Archaeology

Category archives for Archaeology

It’s been a busy couple of days with a lot of publicity. Monday morning a paper I’ve co-authored with my friend, geophysics specialist Andreas Viberg, was published in the on-line version of Archaeological Prospection. For reasons of scientific priority (which I myself like to establish by spilling everything I do onto the blog immediately) I’ve…

Pompeii situations, where daily life at a settlement has suddenly and catastrophically been terminated and the site has then been abandoned, are extremely rare and extremely informative. As has recently been discovered, the Sandby fortified settlement on the island of Öland offers a Pompeii situation from about AD 500. The settlement has been attacked, its…

Landsjö Castle Plan Develops

I’m giving a talk on Landsjö castle to the Kimstad Historical Society next week, and while preparing my presentation I made a sketch plan of this summer’s discoveries regarding the plan. The ruin just barely breaks the turf, so we didn’t know much about the castle’s layout beforehand except that it had a 60-metre straight…

Anders Winroth (born in 1965) is a Swedish historian who received his PhD from Columbia in 1996 and now holds an endowed professorship in history at Yale. He has written several books on the Viking Period for lay readers, the latest one of which I’ve been given to review. The main contents of The Age…

I did a fun exercise with my Umeå archaeology freshmen Monday: a role-playing debate about the ethics of burial archaeology. The framework was a hearing at the Ministry of Culture regarding a planned revision of the Ancient Monuments Law. I assigned randomised groups of up to 4 students roles as archaeologists, neopagans, the Swedish Church,…

Fornvännen’s Winter Issue On-Line

Fornvännen 2013:4 is now on-line on Open Access. Ulf Ragnesten on an ornate late-1st millenium BC bronze chain belt from a cremation grave in a Gothenburg suburb. Lars Larsson and Bengt Söderberg on recent excavations at the huge 1st millennium AD royal manor complex of Uppåkra, with in situ arson victims found among the building…

Here’s a neat case of self-perpetuating archaeology. Medieval history spawned sword & sorcery literature. This literature spawned tabletop fantasy role-playing games and Medieval re-enactment groups.
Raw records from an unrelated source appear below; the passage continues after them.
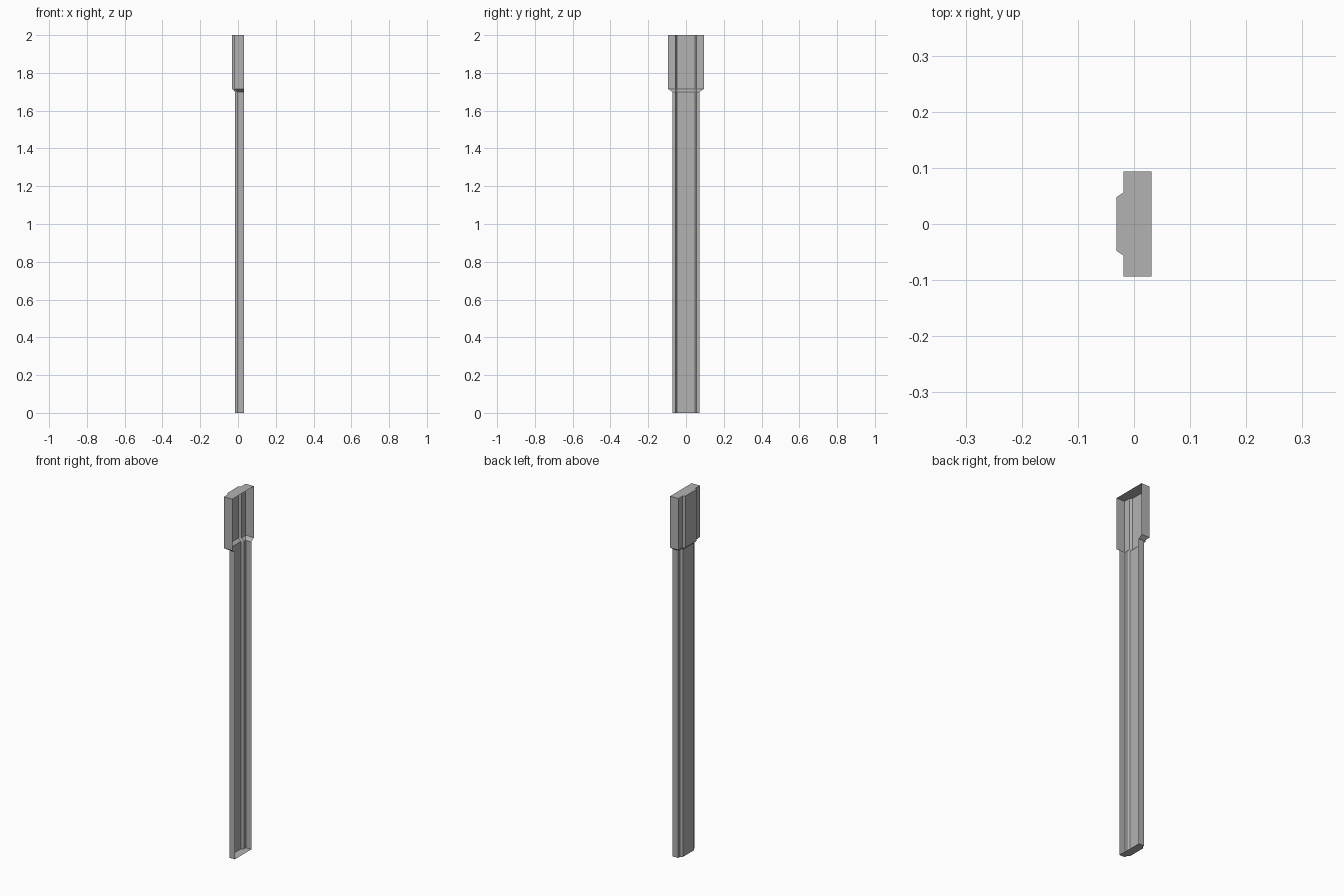
import bpy
import bmesh

cube = bpy.data.objects.get("Cube")
if cube:
    bpy.data.objects.remove(cube, do_unlink=True)

# One plain grey material
grey = bpy.data.materials.new("plain_grey")
grey.use_nodes = True
colour = (0.45, 0.45, 0.45, 1)
grey.diffuse_color = colour
grey.node_tree.nodes["Principled BSDF"].inputs["Base Color"].default_value = colour

OPEN_X = 0.031      # plane of the open side
RIB = 0.012         # how far the raised panel stands out


def section(half_width, ledge_x):
    """Open channel outline, from the front edge round to the back edge."""
    half = [(OPEN_X, half_width), (ledge_x, half_width),
            (ledge_x, 0.056), (ledge_x - RIB, 0.048)]
    return [(x, -y) for x, y in half] + half[::-1]


def channel(name, levels):
    """Loft open sections up through the levels, capping both ends."""
    bm = bmesh.new()
    rings = [[bm.verts.new((x, y, z)) for x, y in outline] for z, outline in levels]
    for low, high in zip(rings, rings[1:]):
        for i in range(len(low) - 1):
            bm.faces.new((low[i], high[i], high[i + 1], low[i + 1]))
    bm.faces.new(rings[0])
    bm.faces.new(rings[-1][::-1])
    mesh = bpy.data.meshes.new(name)
    bm.to_mesh(mesh)
    bm.free()
    mesh.materials.append(grey)
    obj = bpy.data.objects.new(name, mesh)
    bpy.context.collection.objects.link(obj)
    return obj


# Narrow shaft, short flare, then the wider head
shaft = section(0.072, -0.003)
head = section(0.094, -0.019)
channel("pilaster_shell", [(0, shaft), (1.70, shaft), (1.715, head), (2, head)])
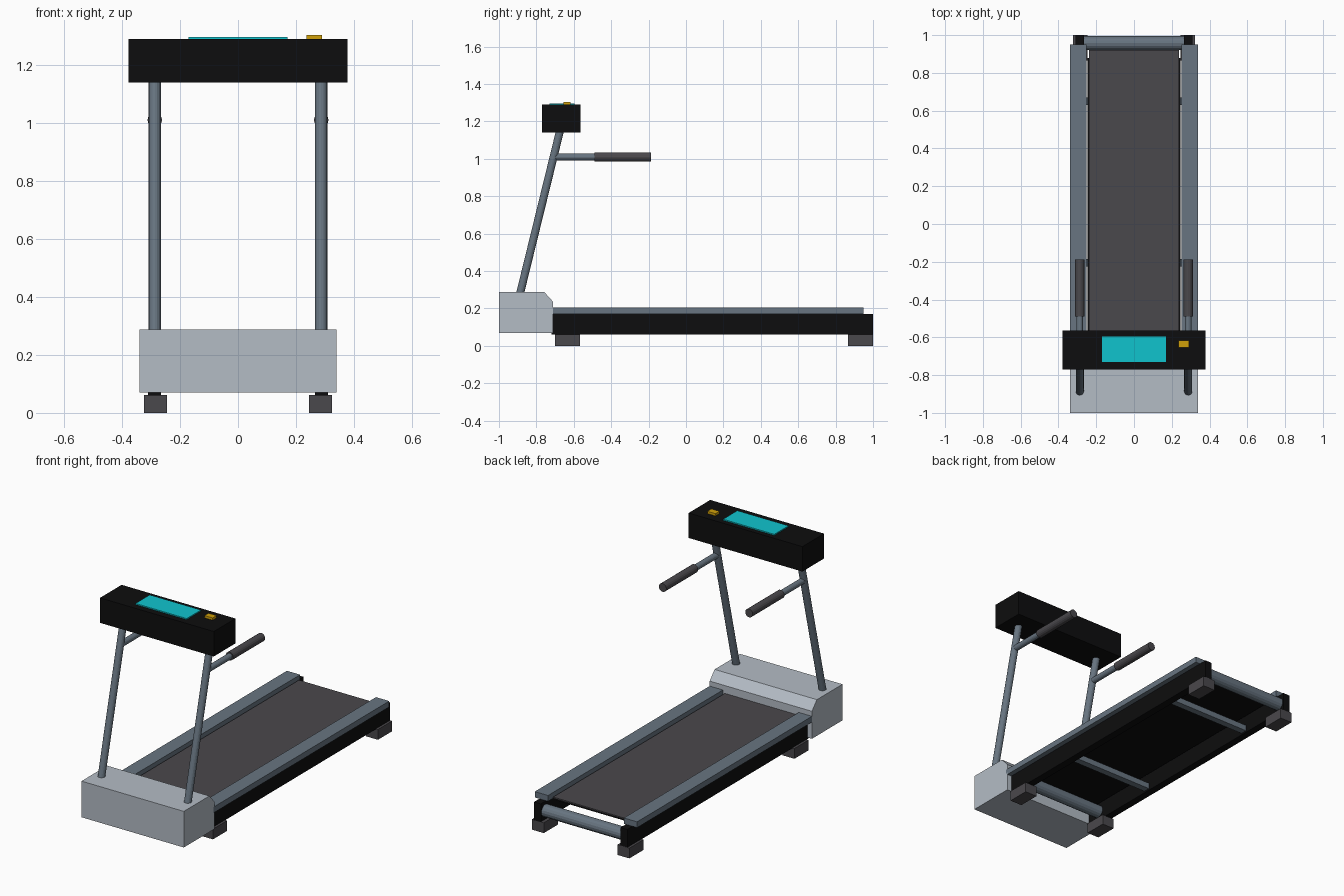
import bpy, bmesh
from mathutils import Vector

if "Cube" in bpy.data.objects:
    bpy.data.objects.remove(bpy.data.objects["Cube"])


def srgb(r, g, b):
    def lin(c):
        c /= 255
        return c / 12.92 if c <= 0.04045 else ((c + 0.055) / 1.055) ** 2.4
    return (lin(r), lin(g), lin(b), 1)


def mat(name, *rgb):
    m = bpy.data.materials.new(name)
    m.diffuse_color = srgb(*rgb)
    m.use_nodes = True
    m.node_tree.nodes["Principled BSDF"].inputs["Base Color"].default_value = m.diffuse_color
    return m


BLACK = mat("black", 13, 13, 14)
SLATE = mat("slate metal", 104, 117, 129)
SILVER = mat("silver plastic", 180, 188, 197)
RUBBER = mat("dark rubber", 74, 72, 76)
CYAN = mat("cyan screen", 16, 196, 206)
YELLOW = mat("yellow key", 208, 160, 10)


def finish(name, bm, m):
    bmesh.ops.recalc_face_normals(bm, faces=bm.faces)
    me = bpy.data.meshes.new(name)
    bm.to_mesh(me)
    bm.free()
    me.materials.append(m)
    ob = bpy.data.objects.new(name, me)
    bpy.context.collection.objects.link(ob)
    return ob


def box(name, x, y, z, m):
    """Box from (min, max) ranges."""
    bm = bmesh.new()
    bmesh.ops.create_cube(bm, size=1)
    for v in bm.verts:
        v.co = [r[0] + (c + 0.5) * (r[1] - r[0]) for r, c in zip((x, y, z), v.co)]
    return finish(name, bm, m)


def tube(name, a, b, radius, m, sides=16):
    """Cylinder from point a to point b."""
    a, b = Vector(a), Vector(b)
    bm = bmesh.new()
    bmesh.ops.create_cone(bm, cap_ends=True, segments=sides, radius1=radius,
                          radius2=radius, depth=(b - a).length)
    ob = finish(name, bm, m)
    ob.rotation_mode = 'QUATERNION'
    ob.rotation_quaternion = (b - a).to_track_quat('Z', 'Y')
    ob.location = (a + b) / 2
    return ob


# Motor hood: side profile extruded across x
profile = [(-1, 0.07), (-1, 0.287), (-0.757, 0.287), (-0.71, 0.235), (-0.71, 0.07)]
bm = bmesh.new()
face = bm.faces.new([bm.verts.new((-0.34, y, z)) for y, z in profile])
ext = bmesh.ops.extrude_face_region(bm, geom=[face])
bmesh.ops.translate(bm, vec=(0.68, 0, 0),
                    verts=[v for v in ext["geom"] if isinstance(v, bmesh.types.BMVert)])
finish("motor_hood", bm, SILVER)

# Running deck and belt
box("deck", (-0.246, 0.246), (-0.72, 0.88), (0.15, 0.18), BLACK)
box("belt", (-0.239, 0.239), (-0.72, 0.92), (0.18, 0.188), RUBBER)

# Rollers and cross bars
for label, y in (("front", -0.63), ("rear", 0.957)):
    tube(label + "_roller", (-0.27, y, 0.115), (0.27, y, 0.115), 0.037, SLATE)
for label, y in (("front", -0.205), ("rear", 0.65)):
    box(label + "_cross_bar", (-0.27, 0.27), (y - 0.02, y + 0.02), (0.07, 0.105), SLATE)

# Mirrored side parts
for side, s in (("left", -1), ("right", 1)):
    def xr(a, b):
        return tuple(sorted((s * a, s * b)))
    box(side + "_frame_beam", xr(0.265, 0.31), (-0.72, 1.0), (0.06, 0.17), BLACK)
    box(side + "_foot_rail", xr(0.252, 0.34), (-0.72, 0.95), (0.17, 0.205), SLATE)
    box(side + "_front_foot", xr(0.245, 0.324), (-0.70, -0.567), (0, 0.062), RUBBER)
    box(side + "_rear_foot", xr(0.245, 0.324), (0.866, 1.0), (0, 0.062), RUBBER)
    x = s * 0.287
    tube(side + "_upright", (x, -0.892, 0.26), (x, -0.67, 1.165), 0.021, SLATE)
    tube(side + "_handle_bar", (x, -0.705, 1.01), (x, -0.48, 1.01), 0.018, SLATE)
    tube(side + "_handle_grip", (x, -0.49, 1.01), (x, -0.188, 1.01), 0.025, RUBBER)

# Console with screen and safety key
box("console", (-0.378, 0.378), (-0.77, -0.565), (1.14, 1.29), BLACK)
box("screen", (-0.17, 0.17), (-0.73, -0.595), (1.288, 1.297), CYAN)
box("safety_key", (0.236, 0.29), (-0.655, -0.617), (1.285, 1.304), YELLOW)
These games and groups spawned live action role playing. And now the larpers have created a market for faux-Medieval coinage, which they are buying at game stores, using at larps…

Shades of Dr. Jones

I’ve read Marilyn Johnson’s forthcoming book Lives in Ruins. Archaeologists and the Seductive Lure of Human Rubble. It’s a collection of lively and enthusiastic portraits of contemporary archaeologists in their professional environment. Some may find the tone a bit too enthusiastic, pantingly so in parts, but that’s a matter of taste. Archaeologists should arguably be…

The library of the Royal Swedish Academy of Letters is (one of?) Scandinavia’s biggest research library (ies) for archaeology, the history of art and allied disciplines. Since it’s co-located with the archives of the National Heritage Board in the East Stable next to the Swedish History Museum, it’s an amazing place to do research. And…

The Crowning of the Lion

Deep in a single square metre of trench D at Landsjö castle, on the inner edge of the dry moat, we found five identical coins. Boy are they ugly. They’re thin, brittle, made of a heavily debased silver alloy and struck only from one side; they bear no legend and the image at the centre…